People who go into business in Los Angeles, across the country and all over the world are investing their time and money into an endeavor and trying to make it into a success. Those who have a deep knowledge of their work and enjoy what they are doing might have boundless enthusiasm, but in some cases a lack of knowledge in business matters that can mean their business will run into trouble. That trouble often results in the need to file for Chapter 11 to deal with creditors who want to recover what they are owed. Knowing how to move forward with a business bankruptcy is an important aspect to save the business or to move on and clear one's debts.

A former competitive bodybuilder who gained worldwide fame for his work in the gym and success on the contest stage began a supplement business bearing his name. Unfortunately, the cash flow failed to meet his debts and he is been forced to file for Chapter 11 bankruptcy. The company is $16 million in debt in spite of an expected $45 million in sales in 2014. The company has declined from its highest level of $78 million in sales in 2011. Other supplement companies are interested in taking this company on with one interested in keeping the founding bodybuilder on staff. The company had been investigated by the FDA for some claims of its products.

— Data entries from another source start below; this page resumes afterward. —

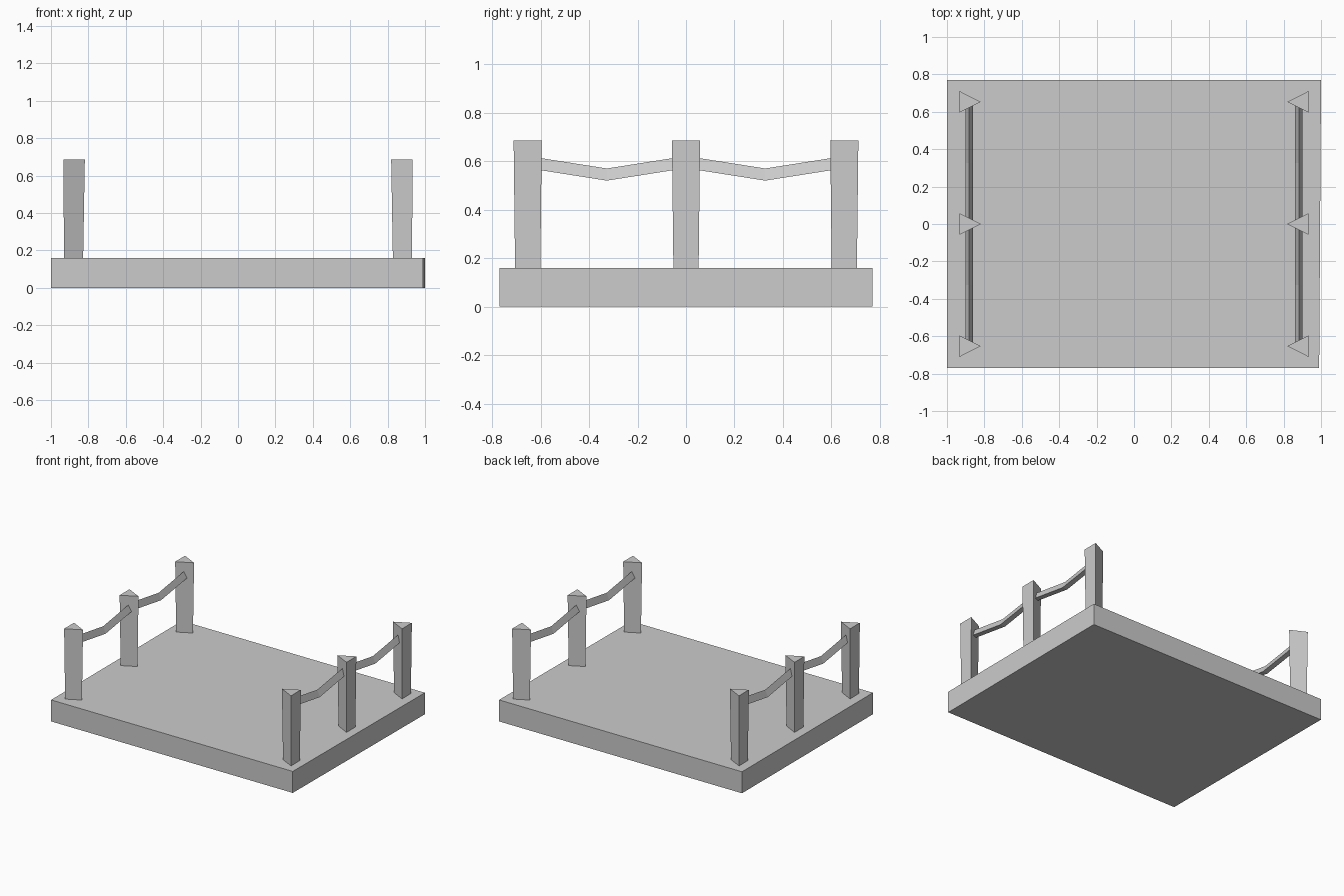
import bpy
import bmesh

cube = bpy.data.objects.get("Cube")
if cube:
    bpy.data.objects.remove(cube, do_unlink=True)

# Single flat grey
GREY = (0.6, 0.6, 0.6, 1.0)
grey = bpy.data.materials.new("stone_grey")
grey.use_nodes = True
grey.diffuse_color = GREY
grey.node_tree.nodes["Principled BSDF"].inputs["Base Color"].default_value = GREY


def loft(name, sections):
    """Skin a closed solid through matching polygon sections."""
    bm = bmesh.new()
    rings = [[bm.verts.new(p) for p in s] for s in sections]
    n = len(rings[0])
    for a, b in zip(rings, rings[1:]):
        for i in range(n):
            j = (i + 1) % n
            bm.faces.new((a[i], a[j], b[j], b[i]))
    bm.faces.new(rings[0])
    bm.faces.new(rings[-1])
    bmesh.ops.recalc_face_normals(bm, faces=bm.faces)
    mesh = bpy.data.meshes.new(name)
    bm.to_mesh(mesh)
    bm.free()
    mesh.materials.append(grey)
    obj = bpy.data.objects.new(name, mesh)
    bpy.context.collection.objects.link(obj)
    return obj


# Base slab, with the front left corner drawn in slightly
DECK = 0.16
outline = [(-1, -0.77), (0.99, -0.77), (1, 0.77), (-1, 0.77)]
loft("base_slab", [[(x, y, z) for x, y in outline] for z in (0, DECK)])


def post(name, side, y):
    """Three-sided post, edge pointing inward, a little narrower at the foot."""
    def section(z, half, outer, inner):
        return [(side * outer, y - half, z), (side * inner, y, z),
                (side * outer, y + half, z)]
    loft(name, [section(DECK, 0.052, 0.93, 0.828),
                section(0.685, 0.058, 0.934, 0.819)])


def rail(name, side, y0, y1):
    """Sagging rail with a triangular section, ridge on top."""
    x = side * 0.882
    def section(y, z):
        return [(x - 0.02, y, z), (x + 0.02, y, z), (x, y, z + 0.05)]
    loft(name, [section(y0, 0.57), section((y0 + y1) / 2, 0.52),
                section(y1, 0.57)])


# Posts and rails along both sides
rows = [("front", -0.653), ("middle", 0.0), ("back", 0.653)]
for side, label in ((1, "left"), (-1, "right")):
    for row, y in rows:
        post(f"{row}_{label}_post", side, y)
    for (row, y0), (_, y1) in (rows[:2], rows[1:]):
        part = "front" if row == "front" else "back"
        rail(f"{part}_{label}_rail", side, y0 + 0.008, y1 - 0.008)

Business litigation may be the answer

As businesses work together to increase efficiency and production, it is no surprise that disputes arise. Most often these disputes come about because one business did not follow through with a task or promise that was laid out in an agreement. Other times, there is a question about an agreement itself and who is promising what. When these situations arise, it is sometimes best to proceed with business litigation.

Litigating a business matter in a court of law may seem intimidating to some individuals. However, a court of law is sometimes necessary to hold a business to its promises and ensure that a high standard is maintained in the business world. When efforts of settlement and discussions have failed, business litigation is one way to handle any dispute at hand.

Mergers exist in many forms

Businesses may come together in a merger for many reasons, but a main goal of a company merger is to increase profits and efficiency. As businesses contemplate a possible merger in the future, they may want to keep in mind that many different types of mergers exist, and it is important to find the right one to fit their needs.

A conglomerate merger occurs between two unrelated business activities. These mergers can occur between two companies that have nothing in common or between two businesses that are looking to extend their area of business. Horizontal mergers, on the other hand, occur between two businesses operating in the same industry and are looking at extending their market share. Vertical mergers are between two companies that exist together in supplying products to a certain supplier.